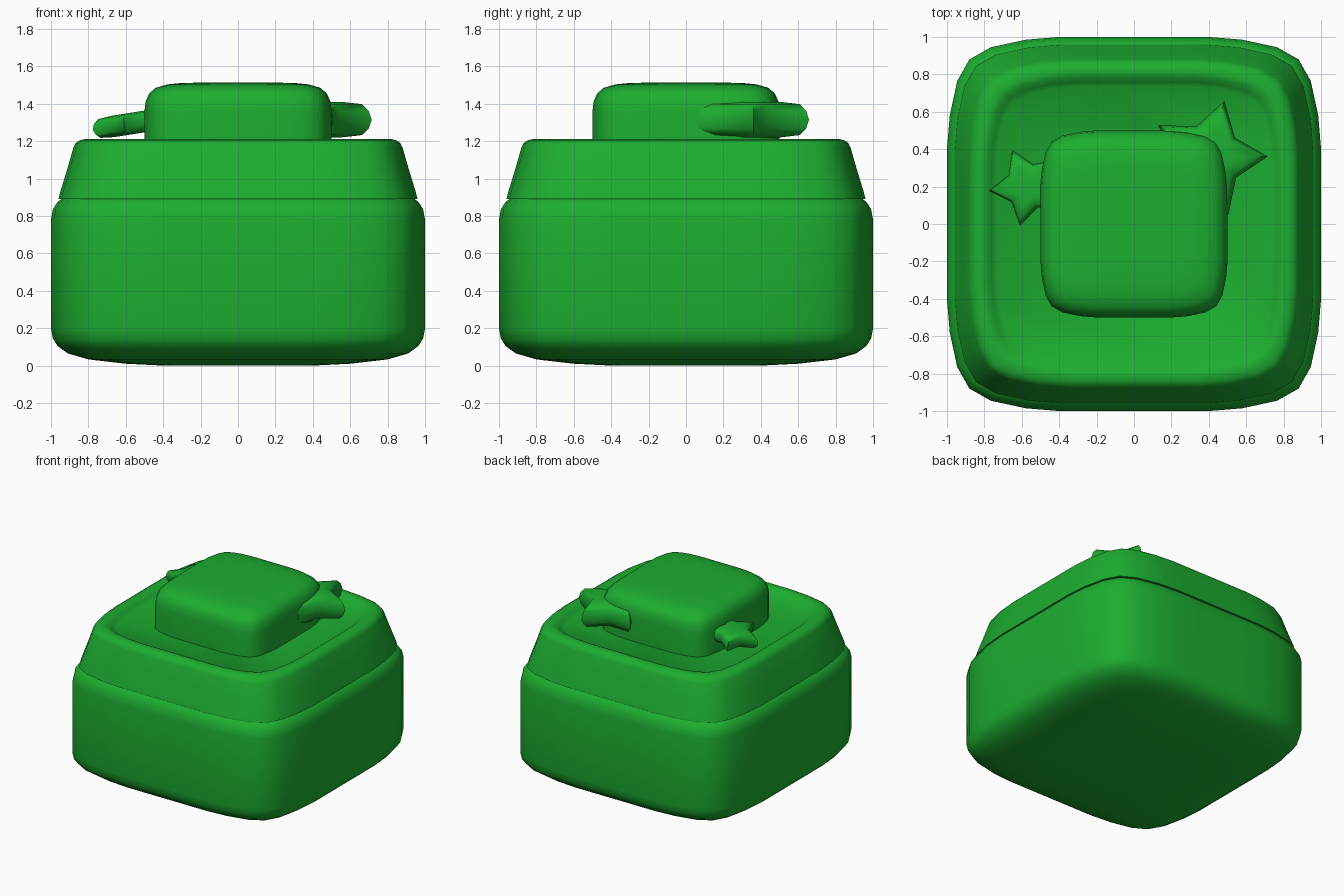
import bpy, bmesh
from math import cos, sin, radians
from mathutils import Matrix

if "Cube" in bpy.data.objects:
    bpy.data.objects.remove(bpy.data.objects["Cube"])

green = bpy.data.materials.new("green")
green.diffuse_color = (0.012, 0.42, 0.03, 1)
green.use_nodes = True
green.node_tree.nodes["Principled BSDF"].inputs["Base Color"].default_value = green.diffuse_color

# Soft square plan: half of one corner, mirrored about the diagonal
half = [(1, 0), (1, 0.2), (1, 0.4), (0.985, 0.58), (0.945, 0.765), (0.88, 0.88)]
quarter = half + [(y, x) for x, y in reversed(half[1:-1])]
PLAN = []
for k in range(4):
    for x, y in quarter:
        PLAN.append([(x, y), (-y, x), (-x, -y), (y, -x)][k])


def loft(name, plan, rings, matrix=None, angle=40):
    """Stack scaled copies of a plan outline: rings = (scale, z), ends closed."""
    bm = bmesh.new()
    loops = [[bm.verts.new((x * s, y * s, z)) for x, y in plan] for s, z in rings]
    n = len(plan)
    for a, b in zip(loops, loops[1:]):
        for i in range(n):
            j = (i + 1) % n
            bm.faces.new((a[i], a[j], b[j], b[i]))
    bm.faces.new(loops[0][::-1])
    bm.faces.new(loops[-1])
    bmesh.ops.recalc_face_normals(bm, faces=bm.faces)
    if matrix:
        bm.transform(matrix)
    mesh = bpy.data.meshes.new(name)
    bm.to_mesh(mesh)
    bm.free()
    mesh.materials.append(green)
    obj = bpy.data.objects.new(name, mesh)
    bpy.context.collection.objects.link(obj)
    bpy.ops.object.select_all(action='DESELECT')
    obj.select_set(True)
    bpy.context.view_layer.objects.active = obj
    bpy.ops.object.shade_smooth_by_angle(angle=radians(angle))
    return obj


def star(name, centre, radius, thick, phase, tilt=0):
    """Puffy five-pointed star."""
    plan = []
    for i in range(10):
        r = radius if i % 2 == 0 else radius * 0.57
        a = radians(phase + 36 * i)
        plan.append((r * cos(a), r * sin(a)))
    t = thick / 2
    rings = [(0.5, -t), (0.84, -t * 0.87), (0.95, -t * 0.5), (1, 0),
             (0.95, t * 0.5), (0.84, t * 0.87), (0.5, t)]
    m = Matrix.Translation(centre) @ Matrix.Rotation(radians(tilt), 4, 'Y')
    return loft(name, plan, rings, m, 50)


# Box body, rounded at the bottom and the top
edge = [(0.4, 0), (0.6, 0.01), (0.8, 0.033), (0.91, 0.065), (0.965, 0.105),
        (0.99, 0.145), (1, 0.2)]
loft("box_body", PLAN, edge + [(s, 0.98 - z) for s, z in reversed(edge)])

# Tapered lid with a rounded rim
loft("lid", PLAN, [(0.96, 0.89), (0.95, 0.93), (0.91, 1.06), (0.88, 1.165),
                   (0.868, 1.19), (0.845, 1.205), (0.81, 1.212), (0.785, 1.205),
                   (0.76, 1.185), (0.735, 1.165)])

# Raised square knob
loft("knob", PLAN, [(0.5, 1.15), (0.5, 1.36), (0.493, 1.415), (0.475, 1.455),
                    (0.44, 1.485), (0.38, 1.503), (0.3, 1.511), (0.2, 1.513)])

# Star ornaments tucked against the knob
star("large_star", (0.395, 0.35, 1.315), 0.32, 0.19, 2)
star("small_star", (-0.565, 0.2, 1.295), 0.215, 0.115, 114, -9)
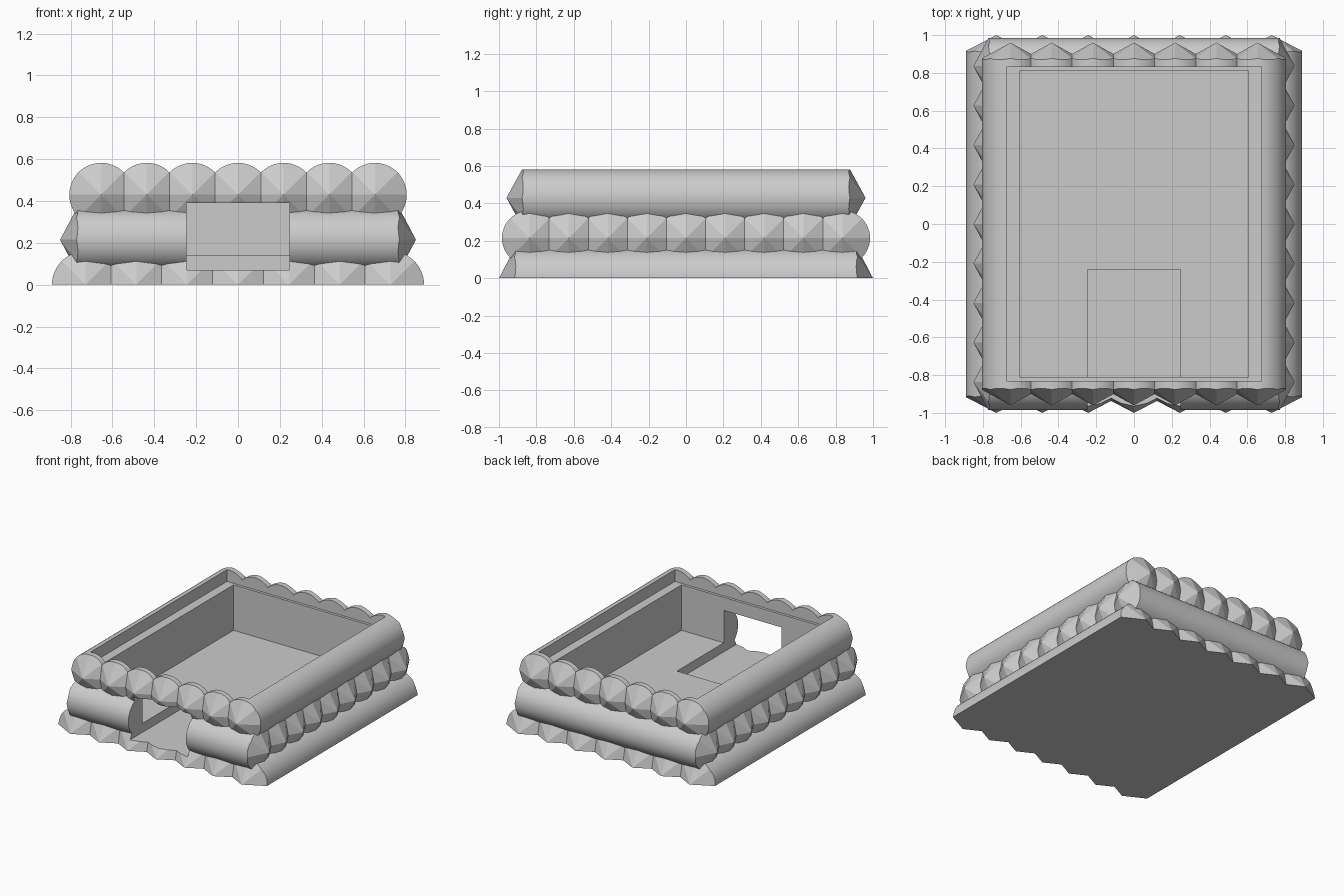
import bpy, bmesh
from math import sin, cos, pi
from mathutils import Vector, Matrix

if "Cube" in bpy.data.objects:
    bpy.data.objects.remove(bpy.data.objects["Cube"], do_unlink=True)

grey = bpy.data.materials.new("bunker grey")
grey.use_nodes = True
colour = (0.6, 0.6, 0.6, 1)
grey.diffuse_color = colour
grey.node_tree.nodes["Principled BSDF"].inputs["Base Color"].default_value = colour


def slice_off(bm, point, normal, fill=True):
    geom = bm.verts[:] + bm.edges[:] + bm.faces[:]
    cut = bmesh.ops.bisect_plane(bm, geom=geom, plane_co=point, plane_no=normal,
                                 clear_outer=True, dist=1e-6)
    if fill:
        edges = [e for e in cut["geom_cut"] if isinstance(e, bmesh.types.BMEdge)]
        if edges:
            bmesh.ops.contextual_create(bm, geom=edges)


def add_log(layer, radius, tip, depth, offset, step, first, last, z):
    """One log along y, its ends sharpened by eight flat cuts each."""
    bm = bmesh.new()
    bmesh.ops.create_cone(bm, cap_ends=True, segments=48, radius1=radius, radius2=radius,
                          depth=2 * tip, matrix=Matrix.Rotation(pi / 2, 4, 'X'))
    for end in (-1, 1):
        for i in range(8):
            a = (i + 0.5) * pi / 4
            normal = Vector((depth * cos(a), end * radius, depth * sin(a)))
            slice_off(bm, Vector((0, end * tip, 0)), normal)
    if z == 0:
        slice_off(bm, Vector(), Vector((0, 0, -1)))
    # Leave the sides that join a neighbour open, so the row welds into one shell
    for side, outer in ((-1, first), (1, last)):
        if not outer:
            slice_off(bm, Vector((side * step / 2, 0, 0)), Vector((side, 0, 0)), False)
    bmesh.ops.translate(bm, verts=bm.verts, vec=(offset, 0, z))
    part = bpy.data.meshes.new("log")
    bm.to_mesh(part)
    bm.free()
    layer.from_mesh(part)
    bpy.data.meshes.remove(part)


def log_layer(name, count, step, radius, tip, depth, z, turned=False):
    bm = bmesh.new()
    for i in range(count):
        add_log(bm, radius, tip, depth, (i - (count - 1) / 2) * step, step,
                i == 0, i == count - 1, z)
    bmesh.ops.remove_doubles(bm, verts=bm.verts, dist=1e-4)
    if turned:
        bmesh.ops.rotate(bm, verts=bm.verts, matrix=Matrix.Rotation(pi / 2, 3, 'Z'))
    bmesh.ops.recalc_face_normals(bm, faces=bm.faces)
    mesh = bpy.data.meshes.new(name)
    bm.to_mesh(mesh)
    bm.free()
    mesh.materials.append(grey)
    obj = bpy.data.objects.new(name, mesh)
    bpy.context.collection.objects.link(obj)
    return obj


def cutter(name, low, high):
    low, high = Vector(low), Vector(high)
    bpy.ops.mesh.primitive_cube_add(size=1, location=(low + high) / 2)
    obj = bpy.context.object
    obj.name = name
    obj.scale = high - low
    obj.hide_render = True
    obj.display_type = 'WIRE'
    return obj


# Three crossed layers of logs
layers = [
    log_layer("bottom_logs", 7, 0.243, 0.16, 1.0, 0.09, 0),
    log_layer("middle_logs", 9, 0.209, 0.148, 0.85, 0.085, 0.215, True),
    log_layer("top_logs", 7, 0.218, 0.152, 0.96, 0.09, 0.43),
]

# Hollow room, roof recess and doorway
cutters = [
    cutter("room_cutter", (-0.605, -0.81, 0.14), (0.605, 0.81, 0.8)),
    cutter("recess_cutter", (-0.675, -0.83, 0.49), (0.675, 0.83, 0.9)),
    cutter("door_cutter", (-0.245, -1.2, 0.07), (0.245, -0.24, 0.39)),
]
bpy.context.view_layer.update()
for layer in layers:
    for tool in cutters:
        mod = layer.modifiers.new(tool.name, 'BOOLEAN')
        mod.operation = 'DIFFERENCE'
        mod.solver = 'EXACT'
        mod.object = tool
    bpy.ops.object.select_all(action='DESELECT')
    layer.select_set(True)
    bpy.context.view_layer.objects.active = layer
    for mod in list(layer.modifiers):
        bpy.ops.object.modifier_apply(modifier=mod.name)
    bpy.ops.object.shade_smooth_by_angle(angle=0.3)

# The cutters are no longer needed once applied
for tool in cutters:
    bpy.data.objects.remove(tool, do_unlink=True)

══════

:: REQUIRED ACTION ::
Look for the string "Vector" in the records, and copy every line where it is found.

:: RESPONSE TO THE EXERCISE ::
from mathutils import Vector, Matrix
            normal = Vector((depth * cos(a), end * radius, depth * sin(a)))
            slice_off(bm, Vector((0, end * tip, 0)), normal)
        slice_off(bm, Vector(), Vector((0, 0, -1)))
            slice_off(bm, Vector((side * step / 2, 0, 0)), Vector((side, 0, 0)), False)
    low, high = Vector(low), Vector(high)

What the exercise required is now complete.